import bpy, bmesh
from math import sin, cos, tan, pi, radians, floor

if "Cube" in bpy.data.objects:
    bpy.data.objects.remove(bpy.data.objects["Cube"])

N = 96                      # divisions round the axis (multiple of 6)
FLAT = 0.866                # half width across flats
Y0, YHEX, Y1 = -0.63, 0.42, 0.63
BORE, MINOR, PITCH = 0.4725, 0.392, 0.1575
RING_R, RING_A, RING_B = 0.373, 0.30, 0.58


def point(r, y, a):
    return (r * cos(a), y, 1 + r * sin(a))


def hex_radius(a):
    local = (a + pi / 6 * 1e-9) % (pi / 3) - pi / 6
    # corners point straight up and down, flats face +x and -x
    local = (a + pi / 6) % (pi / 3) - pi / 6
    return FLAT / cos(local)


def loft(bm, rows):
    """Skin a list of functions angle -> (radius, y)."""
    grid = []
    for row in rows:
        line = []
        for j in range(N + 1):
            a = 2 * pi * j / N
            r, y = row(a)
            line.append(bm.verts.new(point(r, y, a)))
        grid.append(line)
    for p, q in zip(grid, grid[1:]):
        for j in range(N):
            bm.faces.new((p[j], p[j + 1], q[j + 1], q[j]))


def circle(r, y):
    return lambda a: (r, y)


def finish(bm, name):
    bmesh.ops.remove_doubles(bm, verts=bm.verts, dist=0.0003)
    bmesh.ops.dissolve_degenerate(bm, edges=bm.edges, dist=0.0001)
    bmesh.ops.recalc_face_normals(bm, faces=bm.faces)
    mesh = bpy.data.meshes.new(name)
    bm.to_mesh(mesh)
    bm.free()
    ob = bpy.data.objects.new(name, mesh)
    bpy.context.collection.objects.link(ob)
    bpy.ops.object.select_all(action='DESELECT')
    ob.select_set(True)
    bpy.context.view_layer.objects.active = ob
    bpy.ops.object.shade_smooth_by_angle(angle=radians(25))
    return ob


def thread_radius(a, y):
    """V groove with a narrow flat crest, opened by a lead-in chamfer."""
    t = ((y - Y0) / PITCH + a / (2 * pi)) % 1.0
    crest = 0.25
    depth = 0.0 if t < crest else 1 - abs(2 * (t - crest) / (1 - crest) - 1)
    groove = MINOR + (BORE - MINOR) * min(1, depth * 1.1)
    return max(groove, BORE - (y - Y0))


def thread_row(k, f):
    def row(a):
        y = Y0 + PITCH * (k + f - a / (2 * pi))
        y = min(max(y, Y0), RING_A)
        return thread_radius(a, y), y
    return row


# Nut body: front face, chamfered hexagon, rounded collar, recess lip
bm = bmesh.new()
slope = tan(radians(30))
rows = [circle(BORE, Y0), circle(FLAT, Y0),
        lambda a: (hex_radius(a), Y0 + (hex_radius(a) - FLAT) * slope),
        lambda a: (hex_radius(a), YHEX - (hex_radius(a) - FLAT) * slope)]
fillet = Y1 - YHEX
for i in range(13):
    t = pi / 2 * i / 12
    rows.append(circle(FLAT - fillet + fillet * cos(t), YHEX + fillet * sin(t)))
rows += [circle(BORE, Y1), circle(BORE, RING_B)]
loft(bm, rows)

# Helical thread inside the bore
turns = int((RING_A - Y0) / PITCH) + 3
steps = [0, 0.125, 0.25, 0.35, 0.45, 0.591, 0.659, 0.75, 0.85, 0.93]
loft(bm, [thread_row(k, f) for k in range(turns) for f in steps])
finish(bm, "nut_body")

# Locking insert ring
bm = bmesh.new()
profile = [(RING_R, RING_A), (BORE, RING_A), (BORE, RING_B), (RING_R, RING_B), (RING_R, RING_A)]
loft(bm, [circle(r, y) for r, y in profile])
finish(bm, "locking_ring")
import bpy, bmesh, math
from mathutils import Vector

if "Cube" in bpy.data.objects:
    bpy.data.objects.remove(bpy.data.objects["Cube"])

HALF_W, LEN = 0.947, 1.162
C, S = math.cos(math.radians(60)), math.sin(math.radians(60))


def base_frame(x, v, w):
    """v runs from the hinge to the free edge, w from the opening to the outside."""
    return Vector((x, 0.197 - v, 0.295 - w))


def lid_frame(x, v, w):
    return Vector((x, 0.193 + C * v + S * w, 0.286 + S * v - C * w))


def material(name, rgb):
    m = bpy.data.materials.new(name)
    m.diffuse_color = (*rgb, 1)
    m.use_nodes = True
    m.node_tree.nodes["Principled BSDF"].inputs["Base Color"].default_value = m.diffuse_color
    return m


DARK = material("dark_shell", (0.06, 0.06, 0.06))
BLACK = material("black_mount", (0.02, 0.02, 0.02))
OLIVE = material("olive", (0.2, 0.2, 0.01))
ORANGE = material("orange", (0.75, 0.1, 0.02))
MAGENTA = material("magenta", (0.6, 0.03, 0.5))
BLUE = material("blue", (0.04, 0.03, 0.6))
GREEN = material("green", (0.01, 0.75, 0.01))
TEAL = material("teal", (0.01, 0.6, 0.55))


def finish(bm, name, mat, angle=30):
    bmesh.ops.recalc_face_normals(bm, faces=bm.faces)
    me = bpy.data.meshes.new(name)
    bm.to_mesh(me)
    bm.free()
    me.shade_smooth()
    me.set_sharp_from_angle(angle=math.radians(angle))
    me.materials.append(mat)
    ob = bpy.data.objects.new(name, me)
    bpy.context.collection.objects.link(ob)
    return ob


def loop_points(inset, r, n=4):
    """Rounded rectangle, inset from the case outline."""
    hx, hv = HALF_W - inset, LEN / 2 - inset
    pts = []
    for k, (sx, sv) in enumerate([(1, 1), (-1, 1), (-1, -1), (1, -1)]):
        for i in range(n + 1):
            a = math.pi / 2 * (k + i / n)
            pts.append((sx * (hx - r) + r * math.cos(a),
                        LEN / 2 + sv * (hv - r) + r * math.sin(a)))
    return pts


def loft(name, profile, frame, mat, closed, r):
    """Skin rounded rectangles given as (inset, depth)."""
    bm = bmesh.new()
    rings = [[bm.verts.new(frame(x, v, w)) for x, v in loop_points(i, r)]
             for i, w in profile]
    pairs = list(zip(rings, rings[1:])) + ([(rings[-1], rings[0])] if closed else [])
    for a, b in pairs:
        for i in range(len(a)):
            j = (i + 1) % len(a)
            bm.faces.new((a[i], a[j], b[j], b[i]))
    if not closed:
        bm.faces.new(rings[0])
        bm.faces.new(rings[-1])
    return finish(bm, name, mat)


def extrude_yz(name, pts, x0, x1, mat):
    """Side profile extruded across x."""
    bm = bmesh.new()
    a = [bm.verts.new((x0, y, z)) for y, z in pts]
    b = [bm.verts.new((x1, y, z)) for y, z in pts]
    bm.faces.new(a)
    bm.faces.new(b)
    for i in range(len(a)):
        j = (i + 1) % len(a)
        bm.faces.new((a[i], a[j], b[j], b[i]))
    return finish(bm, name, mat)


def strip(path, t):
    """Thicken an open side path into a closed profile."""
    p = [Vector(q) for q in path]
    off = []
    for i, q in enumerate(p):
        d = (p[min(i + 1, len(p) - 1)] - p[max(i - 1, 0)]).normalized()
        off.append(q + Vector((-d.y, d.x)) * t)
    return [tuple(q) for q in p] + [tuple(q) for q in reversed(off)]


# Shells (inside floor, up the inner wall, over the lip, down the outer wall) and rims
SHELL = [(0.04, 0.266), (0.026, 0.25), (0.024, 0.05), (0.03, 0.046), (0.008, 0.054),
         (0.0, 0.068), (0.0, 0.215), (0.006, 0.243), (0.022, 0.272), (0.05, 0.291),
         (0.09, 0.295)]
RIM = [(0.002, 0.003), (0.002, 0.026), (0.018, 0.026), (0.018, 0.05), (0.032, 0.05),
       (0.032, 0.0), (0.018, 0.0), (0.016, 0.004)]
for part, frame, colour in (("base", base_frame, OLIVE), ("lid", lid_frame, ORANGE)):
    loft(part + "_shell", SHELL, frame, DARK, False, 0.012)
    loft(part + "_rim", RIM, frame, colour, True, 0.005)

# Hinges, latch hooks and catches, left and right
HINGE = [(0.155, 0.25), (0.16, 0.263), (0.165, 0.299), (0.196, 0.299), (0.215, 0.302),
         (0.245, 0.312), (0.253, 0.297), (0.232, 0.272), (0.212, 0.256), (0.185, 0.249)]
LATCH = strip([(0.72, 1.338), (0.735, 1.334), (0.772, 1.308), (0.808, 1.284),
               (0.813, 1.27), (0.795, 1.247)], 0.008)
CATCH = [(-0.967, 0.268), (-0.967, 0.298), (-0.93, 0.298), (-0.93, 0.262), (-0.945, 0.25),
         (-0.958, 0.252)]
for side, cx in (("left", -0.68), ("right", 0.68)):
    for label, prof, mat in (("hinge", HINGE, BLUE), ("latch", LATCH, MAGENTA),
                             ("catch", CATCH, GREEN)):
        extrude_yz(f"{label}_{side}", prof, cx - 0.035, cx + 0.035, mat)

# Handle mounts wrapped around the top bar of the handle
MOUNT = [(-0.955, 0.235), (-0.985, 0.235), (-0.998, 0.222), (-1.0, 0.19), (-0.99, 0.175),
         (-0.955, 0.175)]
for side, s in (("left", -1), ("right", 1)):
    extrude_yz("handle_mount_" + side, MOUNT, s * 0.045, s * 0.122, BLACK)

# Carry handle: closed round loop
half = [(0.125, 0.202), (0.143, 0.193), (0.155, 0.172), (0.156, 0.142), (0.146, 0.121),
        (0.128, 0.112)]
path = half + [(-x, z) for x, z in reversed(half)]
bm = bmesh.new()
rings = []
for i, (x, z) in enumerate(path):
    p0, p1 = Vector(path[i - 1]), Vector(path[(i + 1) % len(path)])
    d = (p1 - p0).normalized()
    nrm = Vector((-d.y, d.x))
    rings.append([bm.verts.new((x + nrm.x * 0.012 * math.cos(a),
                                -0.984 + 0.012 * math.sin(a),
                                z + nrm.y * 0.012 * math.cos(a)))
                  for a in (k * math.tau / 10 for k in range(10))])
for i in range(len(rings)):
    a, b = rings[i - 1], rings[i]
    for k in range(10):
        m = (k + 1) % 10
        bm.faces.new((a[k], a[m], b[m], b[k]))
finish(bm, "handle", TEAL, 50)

|---|

▸ **What is required**
Find every line above where the word "Vector" occurs, and copy that line.

▸ **Answer area**
from mathutils import Vector
    return Vector((x, 0.197 - v, 0.295 - w))
    return Vector((x, 0.193 + C * v + S * w, 0.286 + S * v - C * w))
    p = [Vector(q) for q in path]
        off.append(q + Vector((-d.y, d.x)) * t)
    p0, p1 = Vector(path[i - 1]), Vector(path[(i + 1) % len(path)])
    nrm = Vector((-d.y, d.x))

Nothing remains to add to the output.